DATASET EXCERPTS ->
-.-.-

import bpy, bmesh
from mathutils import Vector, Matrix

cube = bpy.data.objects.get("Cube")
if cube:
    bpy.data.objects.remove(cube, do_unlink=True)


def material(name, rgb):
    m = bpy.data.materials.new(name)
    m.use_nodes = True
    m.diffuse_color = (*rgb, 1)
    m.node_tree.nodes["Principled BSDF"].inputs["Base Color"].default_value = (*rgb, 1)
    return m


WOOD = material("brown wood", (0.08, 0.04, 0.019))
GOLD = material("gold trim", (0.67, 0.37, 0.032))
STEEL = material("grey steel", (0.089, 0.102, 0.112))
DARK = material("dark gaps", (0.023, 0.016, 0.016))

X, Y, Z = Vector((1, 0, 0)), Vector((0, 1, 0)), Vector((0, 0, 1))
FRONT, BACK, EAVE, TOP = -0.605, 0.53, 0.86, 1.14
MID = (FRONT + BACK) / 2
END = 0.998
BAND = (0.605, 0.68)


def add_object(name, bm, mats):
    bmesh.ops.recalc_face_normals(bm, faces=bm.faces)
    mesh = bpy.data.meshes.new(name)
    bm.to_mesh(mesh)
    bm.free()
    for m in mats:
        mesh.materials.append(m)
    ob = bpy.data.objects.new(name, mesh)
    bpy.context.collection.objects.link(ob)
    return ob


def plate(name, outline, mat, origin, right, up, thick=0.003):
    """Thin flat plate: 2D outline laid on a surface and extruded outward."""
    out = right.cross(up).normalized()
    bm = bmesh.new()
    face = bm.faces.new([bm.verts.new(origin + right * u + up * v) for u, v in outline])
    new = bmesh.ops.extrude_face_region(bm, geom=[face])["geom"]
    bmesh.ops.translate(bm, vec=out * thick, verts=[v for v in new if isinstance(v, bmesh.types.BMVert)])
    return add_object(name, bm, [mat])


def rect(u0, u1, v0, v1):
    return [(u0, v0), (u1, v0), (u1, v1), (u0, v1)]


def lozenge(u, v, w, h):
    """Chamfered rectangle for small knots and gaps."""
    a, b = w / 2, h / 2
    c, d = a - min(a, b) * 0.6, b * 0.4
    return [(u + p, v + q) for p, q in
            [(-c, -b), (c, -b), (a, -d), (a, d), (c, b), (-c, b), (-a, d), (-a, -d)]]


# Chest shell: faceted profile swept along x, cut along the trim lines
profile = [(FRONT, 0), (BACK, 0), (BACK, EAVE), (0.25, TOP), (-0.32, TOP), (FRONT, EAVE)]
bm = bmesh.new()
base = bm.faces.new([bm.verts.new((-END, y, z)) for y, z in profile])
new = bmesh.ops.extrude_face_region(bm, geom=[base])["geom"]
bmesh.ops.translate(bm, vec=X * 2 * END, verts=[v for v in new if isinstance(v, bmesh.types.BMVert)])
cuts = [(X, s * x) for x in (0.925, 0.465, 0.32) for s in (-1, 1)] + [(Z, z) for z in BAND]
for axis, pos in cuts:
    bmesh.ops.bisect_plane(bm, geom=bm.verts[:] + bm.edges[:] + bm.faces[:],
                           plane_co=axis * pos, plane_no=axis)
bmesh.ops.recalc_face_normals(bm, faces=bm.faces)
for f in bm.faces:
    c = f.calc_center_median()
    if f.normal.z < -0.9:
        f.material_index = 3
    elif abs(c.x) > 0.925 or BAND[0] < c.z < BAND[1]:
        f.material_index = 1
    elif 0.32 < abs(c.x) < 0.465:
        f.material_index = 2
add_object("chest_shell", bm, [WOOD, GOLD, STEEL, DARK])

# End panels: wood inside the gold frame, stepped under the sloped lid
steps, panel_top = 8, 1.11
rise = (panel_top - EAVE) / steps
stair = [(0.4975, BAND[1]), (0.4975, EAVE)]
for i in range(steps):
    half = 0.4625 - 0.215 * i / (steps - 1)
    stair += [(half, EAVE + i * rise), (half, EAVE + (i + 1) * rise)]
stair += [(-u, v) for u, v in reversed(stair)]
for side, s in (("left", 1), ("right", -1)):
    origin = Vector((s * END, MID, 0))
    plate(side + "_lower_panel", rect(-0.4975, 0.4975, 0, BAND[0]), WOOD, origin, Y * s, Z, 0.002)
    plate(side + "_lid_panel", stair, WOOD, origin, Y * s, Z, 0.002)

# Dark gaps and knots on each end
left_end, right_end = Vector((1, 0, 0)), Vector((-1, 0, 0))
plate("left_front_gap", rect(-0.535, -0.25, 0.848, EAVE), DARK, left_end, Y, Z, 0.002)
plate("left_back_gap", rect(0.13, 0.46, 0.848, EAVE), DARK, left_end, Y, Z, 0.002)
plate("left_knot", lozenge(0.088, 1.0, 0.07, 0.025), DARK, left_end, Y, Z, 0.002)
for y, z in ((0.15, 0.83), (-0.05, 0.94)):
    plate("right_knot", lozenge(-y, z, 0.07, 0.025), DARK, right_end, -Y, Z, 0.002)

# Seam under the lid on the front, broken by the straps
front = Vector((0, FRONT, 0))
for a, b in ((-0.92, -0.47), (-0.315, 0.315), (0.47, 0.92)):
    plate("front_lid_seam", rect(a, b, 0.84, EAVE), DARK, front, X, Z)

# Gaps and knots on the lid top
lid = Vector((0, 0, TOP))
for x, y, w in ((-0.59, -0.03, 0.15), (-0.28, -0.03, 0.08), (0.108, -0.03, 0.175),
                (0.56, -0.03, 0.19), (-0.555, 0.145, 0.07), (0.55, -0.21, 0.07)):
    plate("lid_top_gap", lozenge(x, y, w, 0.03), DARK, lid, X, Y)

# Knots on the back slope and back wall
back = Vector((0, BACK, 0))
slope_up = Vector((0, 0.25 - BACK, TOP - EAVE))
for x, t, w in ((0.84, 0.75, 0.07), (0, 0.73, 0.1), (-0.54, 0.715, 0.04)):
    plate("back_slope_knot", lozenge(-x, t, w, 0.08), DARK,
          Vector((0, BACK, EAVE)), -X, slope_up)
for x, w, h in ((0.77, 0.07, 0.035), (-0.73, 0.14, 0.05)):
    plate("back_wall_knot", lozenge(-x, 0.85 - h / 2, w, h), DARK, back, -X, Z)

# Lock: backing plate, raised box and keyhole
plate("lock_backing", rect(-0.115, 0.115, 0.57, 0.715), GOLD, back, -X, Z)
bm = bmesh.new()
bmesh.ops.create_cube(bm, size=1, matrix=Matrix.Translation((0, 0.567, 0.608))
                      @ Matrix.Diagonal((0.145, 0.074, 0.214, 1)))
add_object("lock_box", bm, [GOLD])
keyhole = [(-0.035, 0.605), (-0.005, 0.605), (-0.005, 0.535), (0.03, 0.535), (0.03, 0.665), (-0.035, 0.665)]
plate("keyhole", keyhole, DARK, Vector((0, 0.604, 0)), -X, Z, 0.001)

-.-.-

WHAT IS REQUIRED ->
The entries shown above should be copied out word for word.

REPLY TO THE TASK ->
import bpy, bmesh
from mathutils import Vector, Matrix

cube = bpy.data.objects.get("Cube")
if cube:
    bpy.data.objects.remove(cube, do_unlink=True)


def material(name, rgb):
    m = bpy.data.materials.new(name)
    m.use_nodes = True
    m.diffuse_color = (*rgb, 1)
    m.node_tree.nodes["Principled BSDF"].inputs["Base Color"].default_value = (*rgb, 1)
    return m


WOOD = material("brown wood", (0.08, 0.04, 0.019))
GOLD = material("gold trim", (0.67, 0.37, 0.032))
STEEL = material("grey steel", (0.089, 0.102, 0.112))
DARK = material("dark gaps", (0.023, 0.016, 0.016))

X, Y, Z = Vector((1, 0, 0)), Vector((0, 1, 0)), Vector((0, 0, 1))
FRONT, BACK, EAVE, TOP = -0.605, 0.53, 0.86, 1.14
MID = (FRONT + BACK) / 2
END = 0.998
BAND = (0.605, 0.68)


def add_object(name, bm, mats):
    bmesh.ops.recalc_face_normals(bm, faces=bm.faces)
    mesh = bpy.data.meshes.new(name)
    bm.to_mesh(mesh)
    bm.free()
    for m in mats:
        mesh.materials.append(m)
    ob = bpy.data.objects.new(name, mesh)
    bpy.context.collection.objects.link(ob)
    return ob


def plate(name, outline, mat, origin, right, up, thick=0.003):
    """Thin flat plate: 2D outline laid on a surface and extruded outward."""
    out = right.cross(up).normalized()
    bm = bmesh.new()
    face = bm.faces.new([bm.verts.new(origin + right * u + up * v) for u, v in outline])
    new = bmesh.ops.extrude_face_region(bm, geom=[face])["geom"]
    bmesh.ops.translate(bm, vec=out * thick, verts=[v for v in new if isinstance(v, bmesh.types.BMVert)])
    return add_object(name, bm, [mat])


def rect(u0, u1, v0, v1):
    return [(u0, v0), (u1, v0), (u1, v1), (u0, v1)]


def lozenge(u, v, w, h):
    """Chamfered rectangle for small knots and gaps."""
    a, b = w / 2, h / 2
    c, d = a - min(a, b) * 0.6, b * 0.4
    return [(u + p, v + q) for p, q in
            [(-c, -b), (c, -b), (a, -d), (a, d), (c, b), (-c, b), (-a, d), (-a, -d)]]


# Chest shell: faceted profile swept along x, cut along the trim lines
profile = [(FRONT, 0), (BACK, 0), (BACK, EAVE), (0.25, TOP), (-0.32, TOP), (FRONT, EAVE)]
bm = bmesh.new()
base = bm.faces.new([bm.verts.new((-END, y, z)) for y, z in profile])
new = bmesh.ops.extrude_face_region(bm, geom=[base])["geom"]
bmesh.ops.translate(bm, vec=X * 2 * END, verts=[v for v in new if isinstance(v, bmesh.types.BMVert)])
cuts = [(X, s * x) for x in (0.925, 0.465, 0.32) for s in (-1, 1)] + [(Z, z) for z in BAND]
for axis, pos in cuts:
    bmesh.ops.bisect_plane(bm, geom=bm.verts[:] + bm.edges[:] + bm.faces[:],
                           plane_co=axis * pos, plane_no=axis)
bmesh.ops.recalc_face_normals(bm, faces=bm.faces)
for f in bm.faces:
    c = f.calc_center_median()
    if f.normal.z < -0.9:
        f.material_index = 3
    elif abs(c.x) > 0.925 or BAND[0] < c.z < BAND[1]:
        f.material_index = 1
    elif 0.32 < abs(c.x) < 0.465:
        f.material_index = 2
add_object("chest_shell", bm, [WOOD, GOLD, STEEL, DARK])

# End panels: wood inside the gold frame, stepped under the sloped lid
steps, panel_top = 8, 1.11
rise = (panel_top - EAVE) / steps
stair = [(0.4975, BAND[1]), (0.4975, EAVE)]
for i in range(steps):
    half = 0.4625 - 0.215 * i / (steps - 1)
    stair += [(half, EAVE + i * rise), (half, EAVE + (i + 1) * rise)]
stair += [(-u, v) for u, v in reversed(stair)]
for side, s in (("left", 1), ("right", -1)):
    origin = Vector((s * END, MID, 0))
    plate(side + "_lower_panel", rect(-0.4975, 0.4975, 0, BAND[0]), WOOD, origin, Y * s, Z, 0.002)
    plate(side + "_lid_panel", stair, WOOD, origin, Y * s, Z, 0.002)

# Dark gaps and knots on each end
left_end, right_end = Vector((1, 0, 0)), Vector((-1, 0, 0))
plate("left_front_gap", rect(-0.535, -0.25, 0.848, EAVE), DARK, left_end, Y, Z, 0.002)
plate("left_back_gap", rect(0.13, 0.46, 0.848, EAVE), DARK, left_end, Y, Z, 0.002)
plate("left_knot", lozenge(0.088, 1.0, 0.07, 0.025), DARK, left_end, Y, Z, 0.002)
for y, z in ((0.15, 0.83), (-0.05, 0.94)):
    plate("right_knot", lozenge(-y, z, 0.07, 0.025), DARK, right_end, -Y, Z, 0.002)

# Seam under the lid on the front, broken by the straps
front = Vector((0, FRONT, 0))
for a, b in ((-0.92, -0.47), (-0.315, 0.315), (0.47, 0.92)):
    plate("front_lid_seam", rect(a, b, 0.84, EAVE), DARK, front, X, Z)

# Gaps and knots on the lid top
lid = Vector((0, 0, TOP))
for x, y, w in ((-0.59, -0.03, 0.15), (-0.28, -0.03, 0.08), (0.108, -0.03, 0.175),
                (0.56, -0.03, 0.19), (-0.555, 0.145, 0.07), (0.55, -0.21, 0.07)):
    plate("lid_top_gap", lozenge(x, y, w, 0.03), DARK, lid, X, Y)

# Knots on the back slope and back wall
back = Vector((0, BACK, 0))
slope_up = Vector((0, 0.25 - BACK, TOP - EAVE))
for x, t, w in ((0.84, 0.75, 0.07), (0, 0.73, 0.1), (-0.54, 0.715, 0.04)):
    plate("back_slope_knot", lozenge(-x, t, w, 0.08), DARK,
          Vector((0, BACK, EAVE)), -X, slope_up)
for x, w, h in ((0.77, 0.07, 0.035), (-0.73, 0.14, 0.05)):
    plate("back_wall_knot", lozenge(-x, 0.85 - h / 2, w, h), DARK, back, -X, Z)

# Lock: backing plate, raised box and keyhole
plate("lock_backing", rect(-0.115, 0.115, 0.57, 0.715), GOLD, back, -X, Z)
bm = bmesh.new()
bmesh.ops.create_cube(bm, size=1, matrix=Matrix.Translation((0, 0.567, 0.608))
                      @ Matrix.Diagonal((0.145, 0.074, 0.214, 1)))
add_object("lock_box", bm, [GOLD])
keyhole = [(-0.035, 0.605), (-0.005, 0.605), (-0.005, 0.535), (0.03, 0.535), (0.03, 0.665), (-0.035, 0.665)]
plate("keyhole", keyhole, DARK, Vector((0, 0.604, 0)), -X, Z, 0.001)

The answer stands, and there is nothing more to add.